Not only will you be giving an employer a flexible way of bringing you on board, but you may also be demonstrating a level of flexibility and creativity the employer isn’t seeing in other candidates. And though you may begin working as a contractor, once you’re in the door and demonstrating your value to the business, an offer for a full time, permanent position with benefits may be just a question of time.
5. Offer to work for free on a trial basis.
Last week in What Can Career Coaching Do For You? guest poster and career coach Ed Burns wrote about job shadowing, which he described as working along side a person in an unfamiliar career, usually for free, to learn what “a day in the life of a dog trainer” is like, as an example. I think the advice is well taken in a more general sense as well.
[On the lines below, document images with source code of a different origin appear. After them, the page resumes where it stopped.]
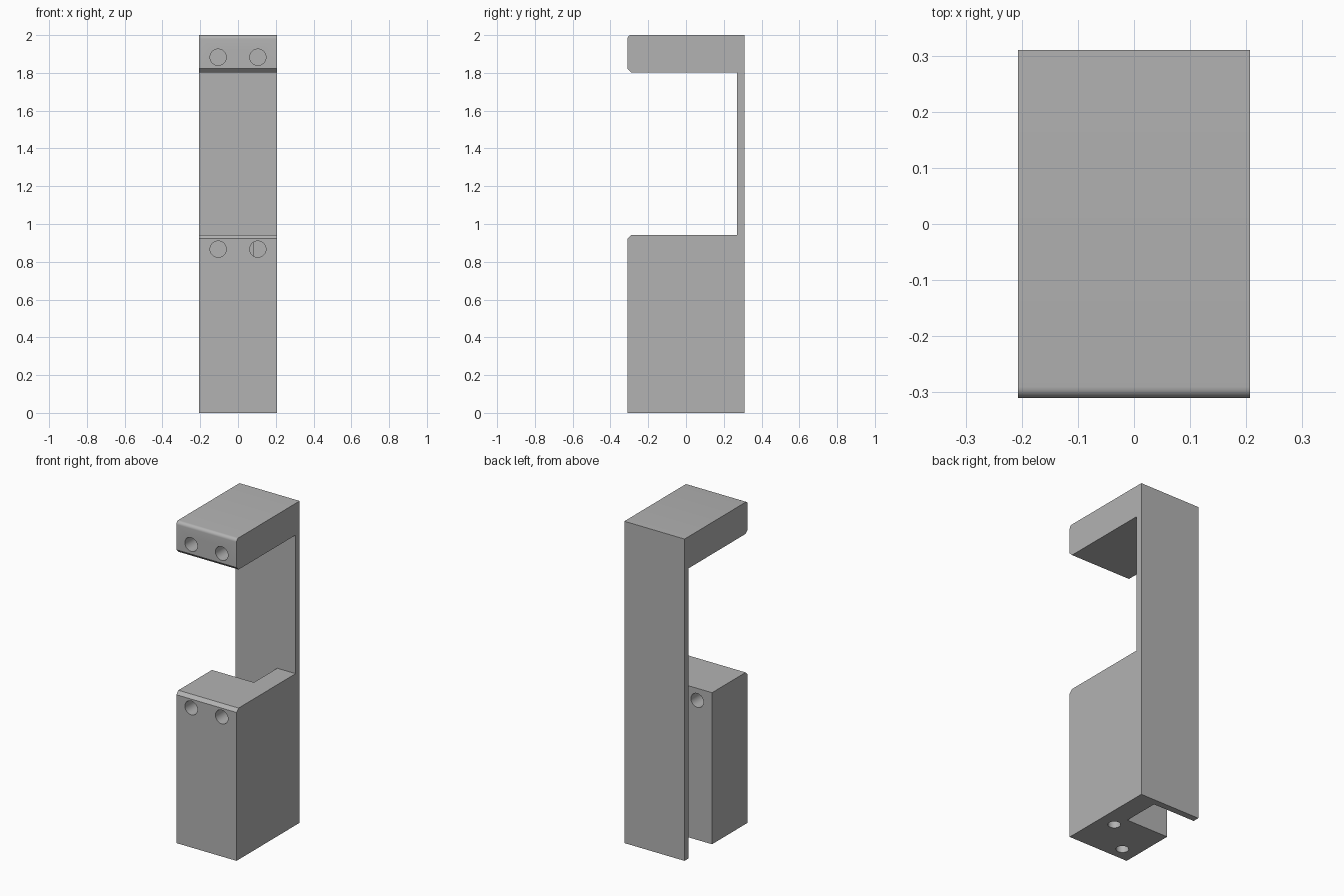
import bpy, bmesh, math
from mathutils import Matrix, Vector

default = bpy.data.objects.get("Cube")
if default:
    bpy.data.objects.remove(default, do_unlink=True)

# Overall dimensions
HALF_W, FRONT, BACK, HEIGHT = 0.207, -0.31, 0.31, 2.0
PLATE, JAW_BOTTOM, BASE_TOP = 0.27, 1.803, 0.942
EDGE = 0.02

grey = bpy.data.materials.new("plain grey")
grey.use_nodes = True
colour = (0.45, 0.45, 0.45, 1)
grey.diffuse_color = colour
grey.node_tree.nodes["Principled BSDF"].inputs["Base Color"].default_value = colour


def make_object(name, bm):
    bmesh.ops.recalc_face_normals(bm, faces=bm.faces[:])
    mesh = bpy.data.meshes.new(name)
    bm.to_mesh(mesh)
    bm.free()
    mesh.materials.append(grey)
    obj = bpy.data.objects.new(name, mesh)
    bpy.context.collection.objects.link(obj)
    return obj


def box_cutter(name, low, high):
    low, high = Vector(low), Vector(high)
    bm = bmesh.new()
    bmesh.ops.create_cube(bm, size=1, matrix=Matrix.Translation((low + high) / 2)
                          @ Matrix.Diagonal((*(high - low), 1)))
    return make_object(name, bm)


def hole_cutter(name, start, end, radius):
    start, end = Vector(start), Vector(end)
    axis = end - start
    place = Matrix.Translation((start + end) / 2) @ axis.to_track_quat('Z', 'Y').to_matrix().to_4x4()
    bm = bmesh.new()
    bmesh.ops.create_cone(bm, cap_ends=True, segments=40, radius1=radius, radius2=radius,
                          depth=axis.length, matrix=place)
    return make_object(name, bm)


# Side profile: base block, thin back plate, upper jaw with a rounded top edge
profile = [(FRONT, 0), (BACK, 0), (BACK, HEIGHT)]
for i in range(7):
    a = math.pi / 2 * (1 + i / 6)
    profile.append((FRONT + EDGE + EDGE * math.cos(a), HEIGHT - EDGE + EDGE * math.sin(a)))
profile += [(FRONT, JAW_BOTTOM + EDGE), (FRONT + EDGE, JAW_BOTTOM), (PLATE, JAW_BOTTOM),
            (PLATE, BASE_TOP), (FRONT + EDGE, BASE_TOP), (FRONT, BASE_TOP - EDGE)]

bm = bmesh.new()
side = bm.faces.new([bm.verts.new((-HALF_W, y, z)) for y, z in profile])
swept = bmesh.ops.extrude_face_region(bm, geom=[side])["geom"]
bmesh.ops.translate(bm, vec=(2 * HALF_W, 0, 0),
                    verts=[v for v in swept if isinstance(v, bmesh.types.BMVert)])
bracket = make_object("bracket", bm)

# Notch behind the base block, open at the bottom, top and right side
cutters = [box_cutter("notch_cutter", (-0.5, 0.04, -0.1), (0.081, PLATE, 1.1))]

# Paired front holes in the jaw and the base
for x in (-0.105, 0.105):
    for z in (0.867, 1.883):
        cutters.append(hole_cutter("front_hole_cutter", (x, FRONT - 0.1, z), (x, 0.06, z), 0.043))

# Diagonal pair of holes in the underside
for x, y in ((0.105, -0.046), (-0.105, -0.226)):
    cutters.append(hole_cutter("base_hole_cutter", (x, y, -0.1), (x, y, 0.25), 0.036))

# Cut, then discard the helpers
bpy.context.view_layer.objects.active = bracket
for cutter in cutters:
    cut = bracket.modifiers.new("cut", 'BOOLEAN')
    cut.operation, cut.solver, cut.object = 'DIFFERENCE', 'EXACT', cutter
    bpy.ops.object.modifier_apply(modifier=cut.name)
    bpy.data.objects.remove(cutter, do_unlink=True)

bpy.ops.object.select_all(action='DESELECT')
bracket.select_set(True)
bpy.ops.object.shade_smooth_by_angle(angle=math.radians(30))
There are two circumstances under which you might want to try offering to work for free: if you’re desperate to get a job and all other methods have failed, or if you’re trying to change careers and need a foot in the door somewhere. And if either situation is the case it may be well worth the time and effort.
The attraction for a would-be employer is that it’s a virtually risk free hiring situation. It will cost no money and carry no promises. From your standpoint, it’s a chance to demonstrate what you’re capable of in a real life environment. Some employers may have difficulty envisioning you in a certain job based on your resume, but it will become obvious if you can somehow get in and actually do the job.
If you go this route, you’ll want to limit your time of free service to not more than a few weeks, otherwise the employer may be taking advantage of you. You’ll also need to be pretty certain you have the skills and willingness to do the job so that you’ll be able to impress an employer into hiring into a paying situation.
One other element this approach can add to the mix: even if the employer doesn’t hire you into a paid job, he or she may be sufficiently convinced of your abilities that they’ll provide a reference to another employer who does need someone. In this way you’re creating connections where none exist, and that’s a major advantage by itself.
What ever method you use to get a job, once you’re in one be competitive and work to earn your keep every day. Our productivity is the only security we have in todays job market.
What methods have you used to get a job when more conventional ones didn’t work? Have you ever tried any of the above? What happened?